■ **EXERCISE DESCRIPTION**: Once you reach the line that contains "normal, 0.025, sides=24)])", retype it and each later line exactly as written, stopping only at the end of the listing.
★ ★ ★ ★ ★
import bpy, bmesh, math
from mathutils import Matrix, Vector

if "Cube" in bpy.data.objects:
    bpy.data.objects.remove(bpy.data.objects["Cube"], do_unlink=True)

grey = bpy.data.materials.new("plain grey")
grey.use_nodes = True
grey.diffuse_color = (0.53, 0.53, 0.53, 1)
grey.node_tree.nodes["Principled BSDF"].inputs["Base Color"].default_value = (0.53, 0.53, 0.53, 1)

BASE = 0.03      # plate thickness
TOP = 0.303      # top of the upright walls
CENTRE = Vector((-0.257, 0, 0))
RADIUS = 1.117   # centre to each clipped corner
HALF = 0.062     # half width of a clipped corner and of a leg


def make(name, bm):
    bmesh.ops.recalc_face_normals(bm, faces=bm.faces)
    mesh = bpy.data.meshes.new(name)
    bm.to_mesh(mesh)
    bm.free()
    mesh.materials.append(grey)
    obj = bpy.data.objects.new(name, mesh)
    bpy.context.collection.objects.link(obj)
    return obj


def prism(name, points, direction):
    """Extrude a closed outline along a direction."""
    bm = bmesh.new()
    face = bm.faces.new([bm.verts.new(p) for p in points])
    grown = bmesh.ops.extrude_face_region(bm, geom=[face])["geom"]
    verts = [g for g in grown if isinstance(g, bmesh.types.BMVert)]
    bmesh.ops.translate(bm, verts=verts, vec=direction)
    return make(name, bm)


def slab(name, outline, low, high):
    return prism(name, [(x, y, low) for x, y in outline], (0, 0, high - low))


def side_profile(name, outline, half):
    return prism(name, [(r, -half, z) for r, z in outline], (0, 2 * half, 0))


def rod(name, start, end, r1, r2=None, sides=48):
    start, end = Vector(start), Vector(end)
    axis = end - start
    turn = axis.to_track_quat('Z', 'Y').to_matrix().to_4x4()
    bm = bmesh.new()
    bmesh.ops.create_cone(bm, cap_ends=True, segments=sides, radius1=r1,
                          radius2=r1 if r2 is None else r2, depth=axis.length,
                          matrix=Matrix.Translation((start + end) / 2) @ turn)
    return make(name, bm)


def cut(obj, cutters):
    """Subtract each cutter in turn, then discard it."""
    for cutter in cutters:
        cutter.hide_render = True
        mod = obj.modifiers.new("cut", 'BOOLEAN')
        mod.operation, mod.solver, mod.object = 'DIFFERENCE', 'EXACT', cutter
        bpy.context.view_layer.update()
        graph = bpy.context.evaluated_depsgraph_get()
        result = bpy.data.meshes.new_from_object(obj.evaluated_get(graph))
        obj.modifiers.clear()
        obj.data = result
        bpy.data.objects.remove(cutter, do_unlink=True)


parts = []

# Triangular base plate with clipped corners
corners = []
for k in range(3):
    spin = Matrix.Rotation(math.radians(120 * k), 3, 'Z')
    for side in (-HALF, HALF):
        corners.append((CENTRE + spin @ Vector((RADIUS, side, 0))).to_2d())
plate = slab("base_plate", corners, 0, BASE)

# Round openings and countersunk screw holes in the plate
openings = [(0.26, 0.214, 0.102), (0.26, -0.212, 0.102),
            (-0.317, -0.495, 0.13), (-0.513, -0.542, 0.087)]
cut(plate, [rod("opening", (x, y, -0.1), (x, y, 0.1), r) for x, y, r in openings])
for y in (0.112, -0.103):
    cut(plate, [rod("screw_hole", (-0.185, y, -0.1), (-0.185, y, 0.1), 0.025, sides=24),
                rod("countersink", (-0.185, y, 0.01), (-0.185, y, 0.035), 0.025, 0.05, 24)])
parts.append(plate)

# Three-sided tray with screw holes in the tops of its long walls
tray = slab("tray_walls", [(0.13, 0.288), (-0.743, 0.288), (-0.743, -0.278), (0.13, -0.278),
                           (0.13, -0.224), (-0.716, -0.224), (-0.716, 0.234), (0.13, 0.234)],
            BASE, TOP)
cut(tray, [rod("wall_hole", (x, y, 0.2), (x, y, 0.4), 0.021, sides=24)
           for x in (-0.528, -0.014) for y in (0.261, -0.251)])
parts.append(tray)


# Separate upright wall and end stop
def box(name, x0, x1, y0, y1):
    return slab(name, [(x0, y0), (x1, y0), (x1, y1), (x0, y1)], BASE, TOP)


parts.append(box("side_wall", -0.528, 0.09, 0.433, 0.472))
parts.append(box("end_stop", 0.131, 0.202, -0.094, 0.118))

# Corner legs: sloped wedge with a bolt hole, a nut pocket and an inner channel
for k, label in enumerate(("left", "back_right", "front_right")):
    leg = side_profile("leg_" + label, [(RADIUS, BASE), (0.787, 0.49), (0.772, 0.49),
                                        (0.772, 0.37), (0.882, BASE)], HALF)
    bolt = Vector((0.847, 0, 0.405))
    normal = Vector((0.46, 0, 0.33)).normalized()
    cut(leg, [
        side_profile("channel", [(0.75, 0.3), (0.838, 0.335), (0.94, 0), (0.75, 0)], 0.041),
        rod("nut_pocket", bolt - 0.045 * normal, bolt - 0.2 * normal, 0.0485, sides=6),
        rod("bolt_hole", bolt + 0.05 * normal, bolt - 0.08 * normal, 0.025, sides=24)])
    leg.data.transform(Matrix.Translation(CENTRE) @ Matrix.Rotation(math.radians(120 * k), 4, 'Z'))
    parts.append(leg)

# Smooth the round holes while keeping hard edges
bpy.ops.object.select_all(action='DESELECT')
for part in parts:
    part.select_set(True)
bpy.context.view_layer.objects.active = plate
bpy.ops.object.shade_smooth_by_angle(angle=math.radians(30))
★ ★ ★ ★ ★
■ **FINISHED TASK**:
        rod("bolt_hole", bolt + 0.05 * normal, bolt - 0.08 * normal, 0.025, sides=24)])
    leg.data.transform(Matrix.Translation(CENTRE) @ Matrix.Rotation(math.radians(120 * k), 4, 'Z'))
    parts.append(leg)

# Smooth the round holes while keeping hard edges
bpy.ops.object.select_all(action='DESELECT')
for part in parts:
    part.select_set(True)
bpy.context.view_layer.objects.active = plate
bpy.ops.object.shade_smooth_by_angle(angle=math.radians(30))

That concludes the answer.